who now wishes to be known as a transgender woman called "Chelsea
Manning" - brought the issue of gender identity to mind for the
Pvt. Manning, court martialed and sentenced this week to 35 years
in a military prison for leaking some 700,000 classified items to
the controversial whistleblower organization WikiLeaks, may be
unusual in this regard, but he is far from unique. Nor is his
particular circumstance - how to fit into a culture and society
marked by historical, political, and religious norms about gender -
necessarily unusual, even given its military aspect.
The Williams Institute at the UCLA School of Law estimates that
there are nearly 700,000 transgender individuals in the US today -
males who feel and think of themselves as female and vice versa.
That's less than 0.3 percent of the population.
But the figure may be understated as it becomes more acceptable
for such individuals to reveal their self-perceived gender identity
to what may be a critical world around them.
Among psychologists and psychiatrists, the trend has been to
shift from labeling such inclinations as "gender identity disorder"
to "Gender Dysphoria" (as the latest version of the American
Psychiatric Association's Diagnostic and Statistical Manual of

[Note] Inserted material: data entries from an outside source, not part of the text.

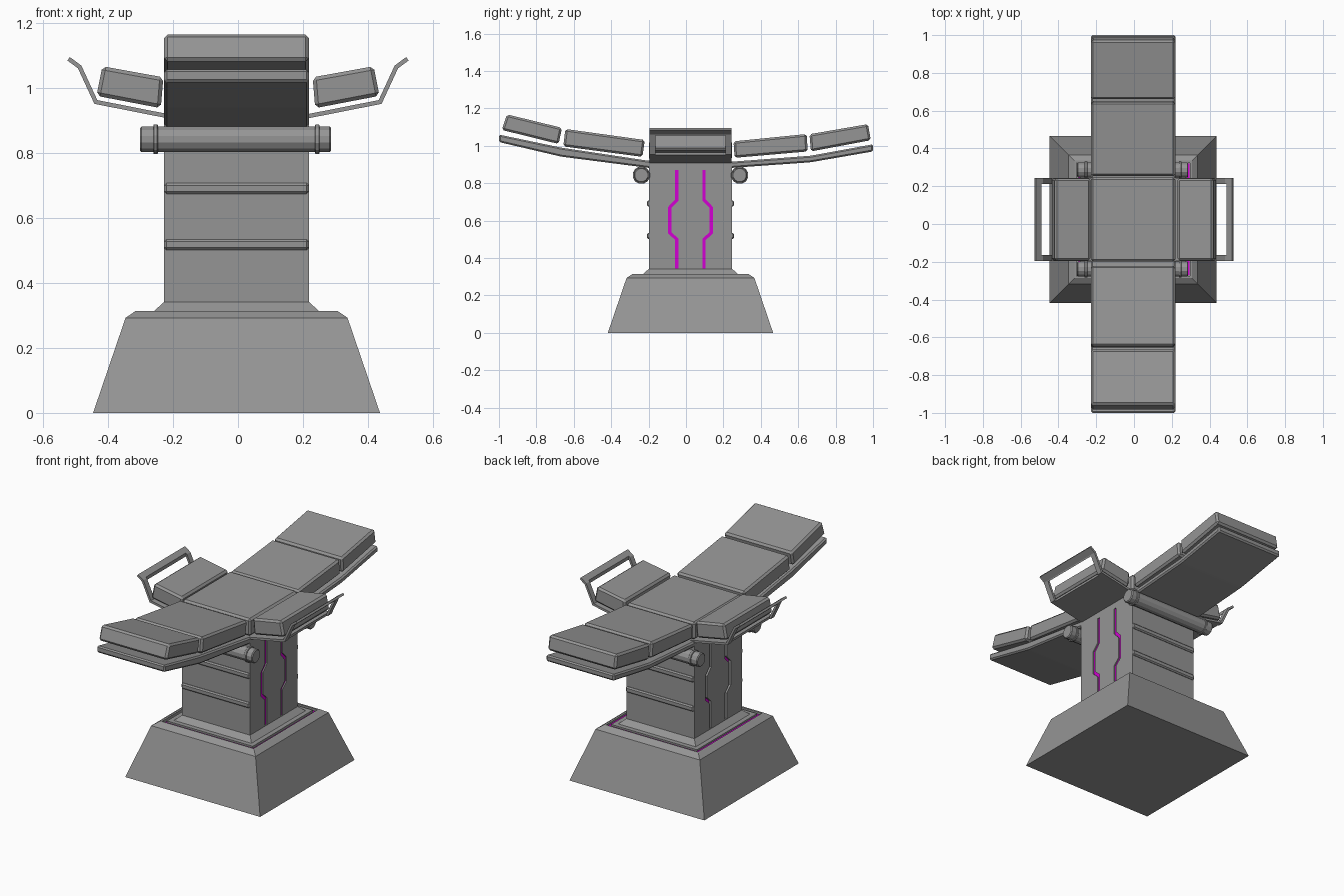
import bpy, bmesh, math
from mathutils import Vector

if "Cube" in bpy.data.objects:
    bpy.data.objects.remove(bpy.data.objects["Cube"])

CX, CY = -0.0045, 0.024    # centre of the pedestal
HW = 0.223                 # half width of column and cushions
LX = 0.0                   # centre of the lights and armrests


def material(name, color):
    mat = bpy.data.materials.new(name)
    mat.diffuse_color = (*color, 1)
    mat.use_nodes = True
    mat.node_tree.nodes["Principled BSDF"].inputs["Base Color"].default_value = mat.diffuse_color
    return mat


purple = material("purple_glow", (0.65, 0.0, 0.65))
grey = material("dark_grey", (0.3, 0.3, 0.3))


def finish(bm, name, mat):
    bmesh.ops.recalc_face_normals(bm, faces=bm.faces)
    me = bpy.data.meshes.new(name)
    bm.to_mesh(me)
    bm.free()
    ob = bpy.data.objects.new(name, me)
    bpy.context.collection.objects.link(ob)
    me.materials.append(mat)
    return ob


def prism(name, pts, axis, lo, hi, bevel=0, mat=grey):
    """Extrude a profile: axis 'x' takes (y, z) points, axis 'y' takes (x, z)."""
    bm = bmesh.new()
    place = (lambda p, t: (t, p[0], p[1])) if axis == 'x' else (lambda p, t: (p[0], t, p[1]))
    a = [bm.verts.new(place(p, lo)) for p in pts]
    b = [bm.verts.new(place(p, hi)) for p in pts]
    bm.faces.new(a)
    bm.faces.new(b[::-1])
    for i in range(len(pts)):
        j = (i + 1) % len(pts)
        bm.faces.new((a[i], a[j], b[j], b[i]))
    if bevel:
        bmesh.ops.recalc_face_normals(bm, faces=bm.faces)
        bmesh.ops.bevel(bm, geom=bm.edges[:], offset=bevel, segments=1,
                        affect='EDGES', profile=0.5)
    return finish(bm, name, mat)


def rect(a0, a1, b0, b1):
    return [(a0, b0), (a1, b0), (a1, b1), (a0, b1)]


def ribbon(path, width):
    """Outline of a path thickened with mitred corners."""
    p = [Vector(q) for q in path]
    left, right = [], []
    for i, q in enumerate(p):
        d0 = (q - p[i - 1]).normalized() if i else (p[1] - q).normalized()
        d1 = (p[i + 1] - q).normalized() if i < len(p) - 1 else d0
        n = Vector((-d0.y - d1.y, d0.x + d1.x)).normalized()
        n *= width / 2 / n.dot(Vector((-d0.y, d0.x)))
        left.append(tuple(q + n))
        right.append(tuple(q - n))
    return left + right[::-1]


def square_loft(name, rings, cx=CX, closed=False, mat=grey):
    """Stack square rings given as (half size, z)."""
    bm = bmesh.new()
    loops = [[bm.verts.new((cx + sx * h, CY + sy * h, z))
              for sx, sy in ((-1, -1), (1, -1), (1, 1), (-1, 1))] for h, z in rings]
    pairs = list(zip(loops, loops[1:]))
    if closed:
        pairs.append((loops[-1], loops[0]))
    else:
        bm.faces.new(loops[0][::-1])
        bm.faces.new(loops[-1])
    for a, b in pairs:
        for i in range(4):
            j = (i + 1) % 4
            bm.faces.new((a[i], a[j], b[j], b[i]))
    return finish(bm, name, mat)


def cut(ob, cutter):
    mod = ob.modifiers.new("cut", 'BOOLEAN')
    mod.operation = 'DIFFERENCE'
    mod.solver = 'EXACT'
    mod.object = cutter
    bpy.context.view_layer.objects.active = ob
    bpy.ops.object.modifier_apply(modifier=mod.name)
    bpy.data.objects.remove(cutter)


# Flared base with a light channel around the top
square_loft("base", [(.442, 0), (.342, .293), (.311, .314), (.300, .314), (.300, .298),
                     (.281, .298), (.281, .314), (.254, .314), (HW, .342)])
square_loft("base_light", [(.295, .294), (.295, .304), (.281, .304), (.281, .294)],
            cx=LX, closed=True, mat=purple)

# Column with recessed light strips on both sides
column = prism("column", rect(CY - HW, CY + HW, .335, .915), 'x', CX - HW, CX + HW)
track = [(.073, .87), (.073, .71), (.111, .67), (.111, .535), (.073, .50), (.073, .345)]
for sx in (-1, 1):
    for sy in (-1, 1):
        outline = ribbon([(CY + sy * y, z) for y, z in track], .017)
        cut(column, prism("slot_cutter", outline, 'x', CX + sx * .203, CX + sx * .240))
        prism("column_light", outline, 'x', LX + sx * .190, LX + sx * .2115, mat=purple)

# Ridges on the front and back of the column
for z in (.502, .675):
    for sy in (-1, 1):
        y0, y1 = sorted((CY + sy * .21, CY + sy * .233))
        prism("column_ridge", rect(y0, y1, z, z + .033), 'x', CX - HW, CX + HW, .007)


# Rollers under the table, each with two collars
def cylinder(name, x0, x1, y, z, r, bevel):
    ring = [(y + r * math.cos(math.tau * (i + .5) / 12), z + r * math.sin(math.tau * (i + .5) / 12))
            for i in range(12)]
    ob = prism(name, ring, 'x', x0, x1)
    mod = ob.modifiers.new("bevel", 'BEVEL')
    mod.width, mod.segments = bevel, 1
    mod.limit_method, mod.angle_limit = 'ANGLE', math.radians(60)


for y in (CY - .263, CY + .263):
    cylinder("roller", -.302, .287, y, .843, .041, .005)
    for x in (-.254, .244):
        cylinder("roller_collar", x - .007, x + .007, y, .843, .047, .002)

# Long bent support plate
prism("support_plate", [(-1, 1.06), (-.666, .99), (-.2, .92), (.243, .915), (.666, .947), (1, 1.008),
                        (1, .97), (.666, .912), (.243, .882), (-.2, .882), (-.666, .942), (-1, 1.02)],
      'x', CX - HW, CX + HW, .008)

# Cushions along the table
cushions = {
    "foot_cushion": [(-.957, 1.168), (-.663, 1.096), (-.681, 1.010), (-.985, 1.085)],
    "leg_cushion": [(-.645, 1.09), (-.220, 1.031), (-.233, .941), (-.656, .997)],
    "seat_cushion": rect(CY - HW, CY + HW, .925, 1.027),
    "back_cushion": [(.254, 1.024), (.645, 1.063), (.651, .970), (.260, .936)],
    "head_cushion": [(.660, 1.062), (.973, 1.116), (.988, 1.030), (.668, .970)],
}
for name, pts in cushions.items():
    prism(name, pts, 'x', CX - HW, CX + HW, .011)

# Armrests: cushion and bent plate with an open handle
arm_path = [(.20, .911), (.438, .958), (.488, 1.066), (.522, 1.091)]
arm_pad = [(.418, 1.068), (.230, 1.034), (.238, .939), (.436, .977)]
for sx, side in ((-1, "left"), (1, "right")):
    prism(side + "_arm_cushion", [(LX + sx * x, z) for x, z in arm_pad], 'y',
          CY - .218, CY + .218, .011)
    arm = prism(side + "_arm_plate", ribbon([(LX + sx * x, z) for x, z in arm_path], .013),
                'y', CY - .22, CY + .22)
    x0, x1 = sorted((LX + sx * .434, LX + sx * .490))
    cut(arm, prism("handle_cutter", rect(x0, x1, .9, 1.15), 'y', CY - .187, CY + .187))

Mental Disorders does), which carries less of a stigma. (The
American Psychiatric Association declassified homosexuality as a

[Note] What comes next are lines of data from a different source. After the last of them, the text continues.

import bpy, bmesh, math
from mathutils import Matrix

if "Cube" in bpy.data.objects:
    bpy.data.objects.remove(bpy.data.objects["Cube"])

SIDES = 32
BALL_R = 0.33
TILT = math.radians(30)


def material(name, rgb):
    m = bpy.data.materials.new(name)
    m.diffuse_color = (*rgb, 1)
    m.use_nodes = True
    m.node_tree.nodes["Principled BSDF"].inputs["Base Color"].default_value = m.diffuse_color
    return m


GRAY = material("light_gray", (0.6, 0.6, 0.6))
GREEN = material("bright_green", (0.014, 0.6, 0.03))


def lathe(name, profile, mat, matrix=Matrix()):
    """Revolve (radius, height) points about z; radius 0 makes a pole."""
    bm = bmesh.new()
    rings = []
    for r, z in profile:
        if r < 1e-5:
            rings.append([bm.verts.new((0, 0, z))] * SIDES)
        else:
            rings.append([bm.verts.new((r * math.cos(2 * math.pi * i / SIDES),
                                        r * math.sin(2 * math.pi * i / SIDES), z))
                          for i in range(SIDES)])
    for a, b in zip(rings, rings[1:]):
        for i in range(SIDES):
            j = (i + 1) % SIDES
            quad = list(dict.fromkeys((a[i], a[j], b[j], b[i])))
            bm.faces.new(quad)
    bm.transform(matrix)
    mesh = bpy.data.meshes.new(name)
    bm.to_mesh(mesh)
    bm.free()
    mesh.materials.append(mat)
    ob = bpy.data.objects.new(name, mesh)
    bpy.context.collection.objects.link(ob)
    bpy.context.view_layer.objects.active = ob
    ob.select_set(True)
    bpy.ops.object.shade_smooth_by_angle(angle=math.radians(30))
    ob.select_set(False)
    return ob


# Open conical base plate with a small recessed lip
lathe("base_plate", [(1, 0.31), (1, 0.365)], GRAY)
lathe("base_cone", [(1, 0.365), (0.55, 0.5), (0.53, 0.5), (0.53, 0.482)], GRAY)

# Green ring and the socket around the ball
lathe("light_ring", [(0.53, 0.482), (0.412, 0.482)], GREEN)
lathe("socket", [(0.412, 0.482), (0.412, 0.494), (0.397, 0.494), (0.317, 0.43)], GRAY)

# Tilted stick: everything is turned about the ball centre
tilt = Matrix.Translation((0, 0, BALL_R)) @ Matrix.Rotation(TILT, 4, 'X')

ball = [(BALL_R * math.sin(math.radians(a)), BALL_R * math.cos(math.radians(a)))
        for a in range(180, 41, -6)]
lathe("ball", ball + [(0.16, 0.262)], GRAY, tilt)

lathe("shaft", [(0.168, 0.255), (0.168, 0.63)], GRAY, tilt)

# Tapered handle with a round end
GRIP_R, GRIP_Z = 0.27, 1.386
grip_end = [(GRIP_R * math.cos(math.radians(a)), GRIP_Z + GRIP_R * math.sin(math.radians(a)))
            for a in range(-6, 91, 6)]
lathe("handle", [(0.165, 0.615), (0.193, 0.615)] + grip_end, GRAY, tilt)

mental disorder in 1973.)
Advances in transgender rights - which are included in many gay
rights laws - have followed.
According to the ACLU, California, Colorado, Connecticut, Hawaii,
Illinois, Iowa, Maine, Massachusetts, Minnesota, Nevada, New Jersey,
New Mexico, Oregon, Rhode Island, Vermont, Washington, and the
District of Columbia all have laws clearly prohibiting
discrimination against transgender people.
In federal prisons, inmates have a right to receive an evaluation
of their gender status, and where applicable, a treatment plan for
Gender Dysphoria (including hormone therapy), reports the ACLU.
(This will not be true - at least initially - for Pvt. Manning
incarcerated in the Fort Leavenworth maximum security prison in
In any case, the issue is becoming increasingly political -
focused most recently on communities faced with decisions involving
Colorado officials recently ruled that a suburban Colorado
Springs school district discriminated against a transgender 6-year-
old (anatomically a boy, although she thought of herself as a girl)
by preventing her from using the girls' bathroom, in what advocates
described as the first such ruling in what Vice President Joe Biden
has been quoted as calling "the civil rights issue of our time."
And in California earlier this month, Gov. Jerry Brown signed
legislation requiring public schools to allow transgender students
access to whichever restroom and locker room they want. …